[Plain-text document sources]
*-*-*

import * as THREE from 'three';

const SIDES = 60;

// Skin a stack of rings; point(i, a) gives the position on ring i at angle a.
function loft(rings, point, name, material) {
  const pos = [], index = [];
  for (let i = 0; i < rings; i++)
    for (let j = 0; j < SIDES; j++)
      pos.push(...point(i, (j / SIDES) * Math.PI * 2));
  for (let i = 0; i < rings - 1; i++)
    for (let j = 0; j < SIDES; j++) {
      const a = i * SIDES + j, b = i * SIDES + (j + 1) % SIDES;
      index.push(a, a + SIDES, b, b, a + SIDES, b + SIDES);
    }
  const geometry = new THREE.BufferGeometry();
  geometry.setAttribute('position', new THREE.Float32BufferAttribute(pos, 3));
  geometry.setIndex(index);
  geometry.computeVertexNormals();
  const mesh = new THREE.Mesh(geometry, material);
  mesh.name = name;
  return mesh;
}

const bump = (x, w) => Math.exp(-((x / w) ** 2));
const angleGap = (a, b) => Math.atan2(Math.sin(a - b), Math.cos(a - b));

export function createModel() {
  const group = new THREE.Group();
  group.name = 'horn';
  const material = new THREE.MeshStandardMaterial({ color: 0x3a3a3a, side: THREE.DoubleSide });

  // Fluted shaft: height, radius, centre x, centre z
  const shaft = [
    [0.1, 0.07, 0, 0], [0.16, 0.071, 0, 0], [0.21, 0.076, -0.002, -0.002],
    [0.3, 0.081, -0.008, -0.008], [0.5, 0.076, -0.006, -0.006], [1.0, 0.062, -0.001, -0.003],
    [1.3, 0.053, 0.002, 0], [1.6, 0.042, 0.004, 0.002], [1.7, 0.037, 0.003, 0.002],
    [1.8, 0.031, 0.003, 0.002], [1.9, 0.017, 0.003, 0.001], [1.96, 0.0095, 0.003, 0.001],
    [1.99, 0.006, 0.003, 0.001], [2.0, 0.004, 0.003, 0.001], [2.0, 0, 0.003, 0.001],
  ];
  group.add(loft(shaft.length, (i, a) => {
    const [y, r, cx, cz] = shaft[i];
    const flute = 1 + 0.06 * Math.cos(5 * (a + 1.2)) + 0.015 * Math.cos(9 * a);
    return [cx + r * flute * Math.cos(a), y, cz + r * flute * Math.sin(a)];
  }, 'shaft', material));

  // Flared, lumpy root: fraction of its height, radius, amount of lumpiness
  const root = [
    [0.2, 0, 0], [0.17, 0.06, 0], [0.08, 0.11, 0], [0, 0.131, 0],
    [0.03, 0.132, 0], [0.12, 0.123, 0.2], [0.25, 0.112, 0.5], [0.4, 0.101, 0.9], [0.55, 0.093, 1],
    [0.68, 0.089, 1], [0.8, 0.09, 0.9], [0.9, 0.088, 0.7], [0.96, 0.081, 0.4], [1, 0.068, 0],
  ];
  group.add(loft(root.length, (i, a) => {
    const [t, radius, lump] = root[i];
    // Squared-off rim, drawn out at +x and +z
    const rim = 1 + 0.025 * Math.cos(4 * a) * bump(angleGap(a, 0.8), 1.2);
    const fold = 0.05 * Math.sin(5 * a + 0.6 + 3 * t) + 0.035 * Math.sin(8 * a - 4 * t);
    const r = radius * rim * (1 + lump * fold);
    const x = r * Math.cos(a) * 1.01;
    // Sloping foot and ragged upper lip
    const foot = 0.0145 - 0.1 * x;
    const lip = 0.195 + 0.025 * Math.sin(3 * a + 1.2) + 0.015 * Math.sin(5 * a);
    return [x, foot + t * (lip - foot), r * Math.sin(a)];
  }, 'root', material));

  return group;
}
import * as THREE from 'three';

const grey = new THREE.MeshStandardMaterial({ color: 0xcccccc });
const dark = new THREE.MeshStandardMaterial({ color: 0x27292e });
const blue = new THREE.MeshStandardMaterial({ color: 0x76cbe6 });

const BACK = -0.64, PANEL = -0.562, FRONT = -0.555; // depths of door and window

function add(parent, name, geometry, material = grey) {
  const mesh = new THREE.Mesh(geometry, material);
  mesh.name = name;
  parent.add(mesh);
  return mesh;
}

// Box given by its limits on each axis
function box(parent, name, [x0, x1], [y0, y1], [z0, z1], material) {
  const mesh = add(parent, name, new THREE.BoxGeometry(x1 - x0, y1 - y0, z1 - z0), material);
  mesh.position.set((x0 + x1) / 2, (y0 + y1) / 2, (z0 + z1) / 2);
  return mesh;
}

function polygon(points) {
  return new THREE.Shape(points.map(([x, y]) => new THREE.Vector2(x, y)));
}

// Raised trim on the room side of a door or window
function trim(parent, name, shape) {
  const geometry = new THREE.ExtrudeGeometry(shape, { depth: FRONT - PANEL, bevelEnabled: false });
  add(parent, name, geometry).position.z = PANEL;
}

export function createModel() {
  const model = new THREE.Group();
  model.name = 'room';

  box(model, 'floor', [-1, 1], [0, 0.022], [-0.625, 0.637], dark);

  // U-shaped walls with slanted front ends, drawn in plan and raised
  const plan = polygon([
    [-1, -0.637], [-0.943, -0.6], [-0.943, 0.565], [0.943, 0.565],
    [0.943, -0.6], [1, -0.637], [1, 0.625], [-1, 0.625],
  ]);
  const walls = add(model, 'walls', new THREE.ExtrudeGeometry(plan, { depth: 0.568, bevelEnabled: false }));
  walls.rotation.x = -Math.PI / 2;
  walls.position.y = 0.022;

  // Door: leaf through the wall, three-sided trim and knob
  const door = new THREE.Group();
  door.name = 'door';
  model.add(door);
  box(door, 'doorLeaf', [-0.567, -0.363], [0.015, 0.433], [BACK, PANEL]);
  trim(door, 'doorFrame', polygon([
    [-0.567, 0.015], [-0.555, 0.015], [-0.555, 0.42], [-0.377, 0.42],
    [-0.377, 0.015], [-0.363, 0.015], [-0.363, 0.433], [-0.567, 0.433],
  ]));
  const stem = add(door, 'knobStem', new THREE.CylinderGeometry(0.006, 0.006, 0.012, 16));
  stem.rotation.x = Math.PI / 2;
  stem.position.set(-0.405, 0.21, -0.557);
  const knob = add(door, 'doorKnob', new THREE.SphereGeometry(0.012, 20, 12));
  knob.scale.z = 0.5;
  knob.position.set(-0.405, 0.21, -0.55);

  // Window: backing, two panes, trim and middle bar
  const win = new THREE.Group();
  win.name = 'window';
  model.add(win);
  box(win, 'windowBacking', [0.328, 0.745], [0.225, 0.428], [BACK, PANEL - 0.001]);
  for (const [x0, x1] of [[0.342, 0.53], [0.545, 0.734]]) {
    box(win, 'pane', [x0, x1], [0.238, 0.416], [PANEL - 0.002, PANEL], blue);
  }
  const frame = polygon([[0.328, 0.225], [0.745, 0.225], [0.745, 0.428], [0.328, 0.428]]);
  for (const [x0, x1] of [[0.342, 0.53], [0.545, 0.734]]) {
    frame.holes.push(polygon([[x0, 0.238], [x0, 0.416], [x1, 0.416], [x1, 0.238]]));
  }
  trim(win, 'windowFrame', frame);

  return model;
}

*-*-*

→ **PROBLEM DESCRIPTION**
The response consists of the lines above that contain "return".

→ **WRITTEN REPLY**
  return mesh;
    return [cx + r * flute * Math.cos(a), y, cz + r * flute * Math.sin(a)];
    return [x, foot + t * (lip - foot), r * Math.sin(a)];
  return group;
  return mesh;
  return mesh;
  return new THREE.Shape(points.map(([x, y]) => new THREE.Vector2(x, y)));
  return model;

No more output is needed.